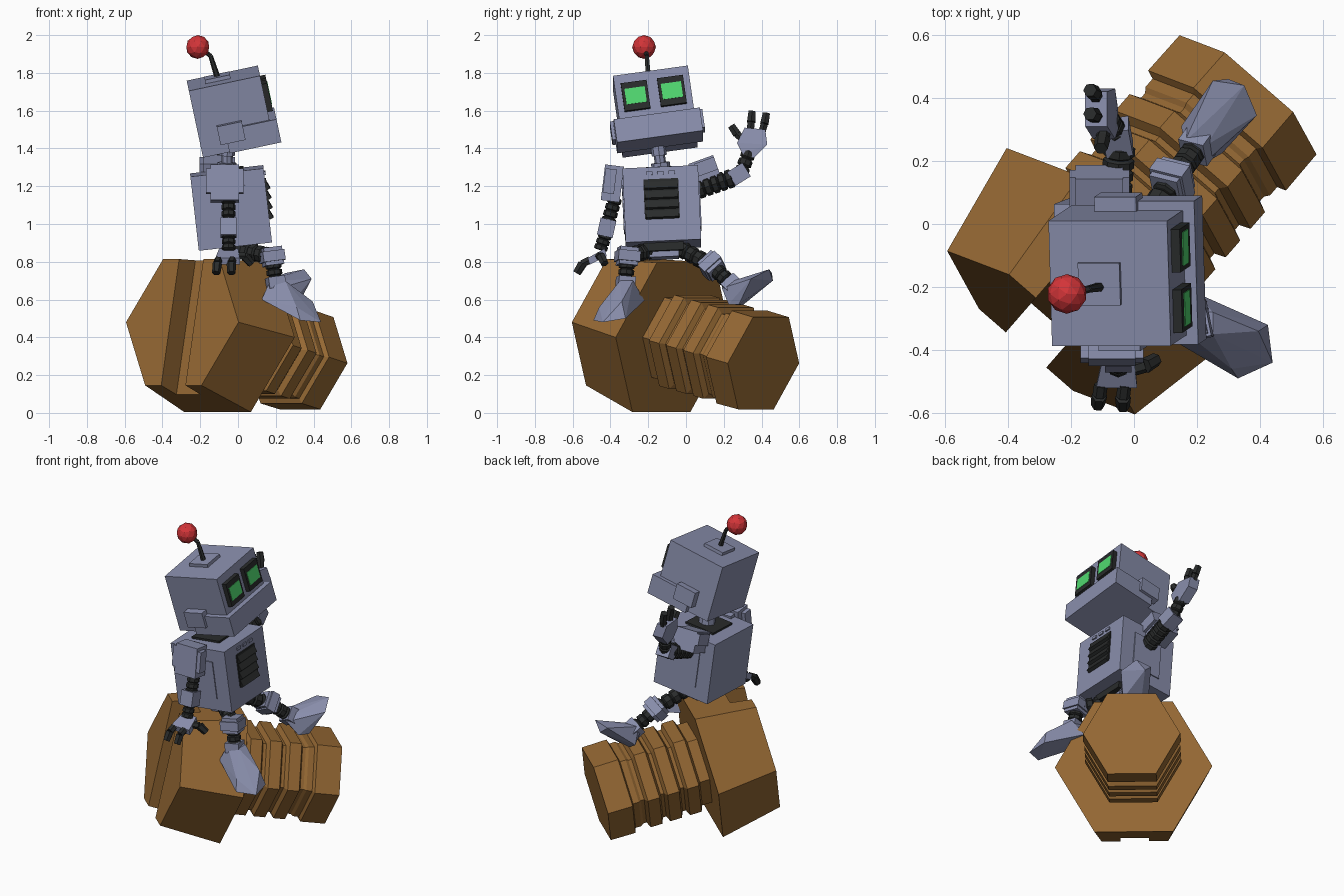
import bpy, bmesh, math
from mathutils import Vector as V, Matrix as M, Euler

if "Cube" in bpy.data.objects:
    bpy.data.objects.remove(bpy.data.objects["Cube"])

def material(name, rgb):
    m = bpy.data.materials.new(name)
    m.diffuse_color = (*rgb, 1)
    m.use_nodes = True
    m.node_tree.nodes["Principled BSDF"].inputs["Base Color"].default_value = m.diffuse_color
    return m

GREY = material("blue grey metal", (0.25, 0.27, 0.41))
DARK = material("black rubber", (0.022, 0.024, 0.024))
BROWN = material("rusty brown", (0.305, 0.141, 0.034))
GREEN = material("screen green", (0.08, 0.68, 0.16))
RED = material("red", (0.65, 0.035, 0.04))

def finish(name, bm, mat):
    bmesh.ops.recalc_face_normals(bm, faces=bm.faces)
    me = bpy.data.meshes.new(name)
    bm.to_mesh(me)
    bm.free()
    me.materials.append(mat)
    ob = bpy.data.objects.new(name, me)
    bpy.context.collection.objects.link(ob)
    return ob

def frame(loc, rx=0, ry=0, rz=0):
    e = Euler([math.radians(a) for a in (rx, ry, rz)])
    return M.Translation(loc) @ e.to_matrix().to_4x4()

def box(name, fr, loc, size, mat, ry=0):
    bm = bmesh.new()
    mx = fr @ frame(loc, 0, ry) @ M.Diagonal((*size, 1))
    bmesh.ops.create_cube(bm, size=1, matrix=mx)
    return finish(name, bm, mat)

def stack(name, a, b, prof, sides, mat, side=(1, 0, 0)):
    """Rings of (fraction, radius) swept from a to b, capped."""
    a, b = V(a), V(b)
    d = (b - a).normalized()
    u = V(side) - d * V(side).dot(d)
    u.normalize()
    w = d.cross(u)
    off = math.pi / 4 if sides == 4 else 0
    bm, rings = bmesh.new(), []
    for f, r in prof:
        ang = [off + 2 * math.pi * i / sides for i in range(sides)]
        rings.append([bm.verts.new(a.lerp(b, f) + r * (math.cos(t) * u + math.sin(t) * w)) for t in ang])
    for p, q in zip(rings, rings[1:]):
        for i in range(sides):
            j = (i + 1) % sides
            bm.faces.new((p[i], p[j], q[j], q[i]))
    bm.faces.new(rings[0])
    bm.faces.new(rings[-1])
    return finish(name, bm, mat)

def bar(name, a, b, w, mat, side=(1, 0, 0), w2=None):
    return stack(name, a, b, [(0, w * .707), (1, (w2 or w) * .707)], 4, mat, side)

def ribbed(name, a, b, r, n):
    prof = []
    for i in range(n):
        prof += [(i / n, r * .75), ((i + .15) / n, r), ((i + .8) / n, r), ((i + .95) / n, r * .75)]
    return stack(name, a, b, prof, 8, DARK)

def hull(name, pts, mat):
    bm = bmesh.new()
    for p in pts:
        bm.verts.new(p)
    bmesh.ops.convex_hull(bm, input=bm.verts)
    bmesh.ops.dissolve_limit(bm, angle_limit=.06, verts=bm.verts, edges=bm.edges)
    return finish(name, bm, mat)

# Bolt: tapered hexagonal head, threaded shaft
tail, tip = V((-.295, -.345, .48)), V((.362, .41, .263))
axis = (tip - tail).normalized()
across = V((axis.y, -axis.x, 0)).normalized()
prof = [(0, .395), (.37, .467), (.37, .25), (.42, .25)]
for s in (.43, .55, .67):
    prof += [(s, .25), (s + .015, .285), (s + .085, .285), (s + .1, .25)]
prof += [(.79, .25), (.805, .262), (.84, .262), (.85, .29), (1, .288)]
bolt = stack("bolt", tail, tip, prof, 6, BROWN, across)

# Screwdriver slot cut into the bolt head
up = across.cross(axis)
rot = M((across, up, axis)).transposed().to_4x4()
cutter = box("slot_cutter", M.Translation(tail) @ rot, (0, 0, 0), (.17, 1.2, .26), BROWN)
cutter.hide_render = True
mod = bolt.modifiers.new("slot", 'BOOLEAN')
mod.operation, mod.object, mod.solver = 'DIFFERENCE', cutter, 'EXACT'
bpy.context.view_layer.objects.active = bolt
bpy.ops.object.modifier_apply(modifier="slot")
bpy.data.objects.remove(cutter)

# Torso with vent and buttons
T = frame((-.037, -.128, 1.085), 2.5, -6.5)
box("torso", T, (0, 0, 0), (.39, .40, .395), GREY)
box("vent_panel", T, (.197, 0, .028), (.01, .185, .21), DARK)
for i in range(4):
    box("vent_slat", T, (.2, 0, .1 - .052 * i), (.02, .175, .045), DARK, -25)
for y in (-.06, 0, .06):
    box("button", T, (.197, y, .165), (.012, .034, .018), GREY)
for y in (-.2, .2):
    box("side_panel", T, (0, y, 0), (.2, .012, .24), GREY)
box("collar", T, (-.01, 0, .2), (.2, .2, .02), DARK)
box("pelvis", T, (.02, 0, -.215), (.2, .21, .05), DARK)
box("hip_block", T, (.02, 0, -.25), (.14, .16, .04), GREY)

# Neck
stack("neck", (-.06, -.13, 1.28), (-.055, -.15, 1.43),
      [(0, .05), (.3, .05), (.3, .03), (.55, .03), (.55, .04), (1, .04)], 8, GREY)

# Head with jaw, ears and eyes
H = frame((-.04, -.163, 1.595), 8, -12)
box("head", H, (0, 0, 0), (.385, .40, .365), GREY)
box("jaw", H, (.09, 0, -.122), (.28, .46, .126), GREY)
for y in (-1, 1):
    box("ear", H, (-.02, y * .222, -.08), (.135, .05, .1), GREY)
    box("eye_frame", H, (.203, y * .097, .055), (.036, .138, .152), DARK)
    box("eye_screen", H, (.221, y * .097, .055), (.006, .108, .085), GREEN)

# Antenna
box("antenna_base", H, (-.03, 0, .19), (.135, .135, .025), GREY)
base, bend, top = (-.11, -.2, 1.78), (-.145, -.207, 1.89), (-.205, -.222, 1.935)
stack("antenna_rod", base, bend, [(0, .016), (1, .012)], 6, DARK)
stack("antenna_rod_tip", bend, top, [(0, .012), (1, .012)], 6, DARK)
bm = bmesh.new()
bmesh.ops.create_icosphere(bm, subdivisions=2, radius=.063, matrix=M.Translation((-.213, -.222, 1.937)))
finish("antenna_ball", bm, RED)

def finger(a, mid, b, r=.022):
    stack("finger", a, mid, [(0, r), (1, r)], 6, DARK)
    stack("finger_tip", mid, b, [(0, r * 1.15), (1, r)], 6, DARK)

# Resting arm
S = frame((-.07, -.39, 1.215), -7, 0)
box("shoulder", S, (0, 0, 0), (.15, .1, .19), GREY)
box("shoulder_pad", S, (0, -.015, .01), (.2, .06, .13), GREY)
box("shoulder_joint", S, (0, .05, .03), (.1, .08, .1), GREY)
ribbed("upper_arm", (-.05, -.375, 1.14), (-.05, -.415, 1.0), .038, 4)
bar("elbow", (-.05, -.41, 1.025), (-.05, -.43, .935), .085, GREY)
ribbed("forearm", (-.05, -.425, .95), (-.05, -.455, .86), .036, 3)
hull("hand", [(x, y, z) for x, y, z in ((-.1, -.43, .87), (0, -.43, .87), (-.12, -.52, .82), (.01, -.52, .82),
     (-.1, -.42, .83), (.0, -.42, .83), (-.12, -.51, .785), (.01, -.51, .785))], GREY)
finger((-.105, -.51, .81), (-.11, -.545, .79), (-.115, -.575, .74))
finger((-.03, -.51, .81), (-.035, -.55, .79), (-.035, -.58, .74))
finger((0, -.46, .83), (.035, -.45, .83), (.07, -.43, .79))

# Waving arm
S = frame((-.11, .1, 1.28), 20, 0)
box("shoulder", S, (0, 0, 0), (.15, .14, .13), GREY)
box("shoulder_pad", S, (0, .015, .02), (.19, .11, .07), GREY)
ribbed("upper_arm", (-.06, .06, 1.18), (-.045, .25, 1.245), .05, 5)
bar("elbow", (-.045, .235, 1.235), (-.06, .315, 1.285), .085, GREY)
ribbed("forearm", (-.055, .29, 1.265), (-.085, .335, 1.385), .038, 3)
hull("hand", [(x + dx, y, z) for x, y, z in ((-.085, .3, 1.37), (-.085, .36, 1.35), (-.095, .27, 1.43),
     (-.095, .43, 1.42), (-.12, .31, 1.51), (-.12, .42, 1.5)) for dx in (-.035, .035)], GREY)
finger((-.095, .3, 1.45), (-.1, .27, 1.475), (-.105, .24, 1.52))
finger((-.12, .34, 1.49), (-.125, .345, 1.54), (-.14, .35, 1.595))
finger((-.12, .4, 1.48), (-.125, .415, 1.53), (-.14, .425, 1.585))

# Legs: hip, knee, shin and ankle
for hip, knee, ankle in (((.03, -.19, .86), (.18, -.31, .83), (.2, -.32, .69)),
                         ((.02, -.03, .87), (.12, .135, .78), (.2, .245, .675))):
    hip, knee, ankle = V(hip), V(knee), V(ankle)
    d = (ankle - knee).normalized()
    ribbed("thigh", hip, knee, .045, 4)
    bar("knee", knee - d * .045, knee + d * .05, .1, GREY, (1, .2, 0))
    bar("knee_cap", knee - d * .025, knee + d * .03, .118, GREY, (1, .2, 0))
    ribbed("shin", knee, ankle, .042, 4)
    bar("ankle", ankle - d * .03, ankle + d * .03, .09, GREY, (1, .2, 0))

# Feet: flared boots
hull("foot", [(.17, -.35, .7), (.25, -.35, .7), (.17, -.28, .7), (.25, -.28, .7),
              (.125, -.37, .6), (.2, -.22, .595), (.33, -.49, .49), (.44, -.44, .48),
              (.425, -.32, .5), (.395, -.34, .59), (.31, -.46, .56)], GREY)
hull("foot", [(.17, .21, .67), (.23, .25, .7), (.22, .19, .66), (.16, .26, .7),
              (.15, .31, .6), (.28, .225, .575), (.2, .3, .57), (.32, .28, .575),
              (.25, .455, .74), (.35, .44, .76), (.39, .345, .71), (.3, .46, .7)], GREY)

**ABOUT THIS TASK**: What is needed is a verbatim copy of every line in the records above from the one containing "# Bolt: tapered" down to the one containing "rot = M((across, up, axis)).transposed().to_4x4()", both included, and nothing more.

**EXERCISE ANSWER**:
# Bolt: tapered hexagonal head, threaded shaft
tail, tip = V((-.295, -.345, .48)), V((.362, .41, .263))
axis = (tip - tail).normalized()
across = V((axis.y, -axis.x, 0)).normalized()
prof = [(0, .395), (.37, .467), (.37, .25), (.42, .25)]
for s in (.43, .55, .67):
    prof += [(s, .25), (s + .015, .285), (s + .085, .285), (s + .1, .25)]
prof += [(.79, .25), (.805, .262), (.84, .262), (.85, .29), (1, .288)]
bolt = stack("bolt", tail, tip, prof, 6, BROWN, across)

# Screwdriver slot cut into the bolt head
up = across.cross(axis)
rot = M((across, up, axis)).transposed().to_4x4()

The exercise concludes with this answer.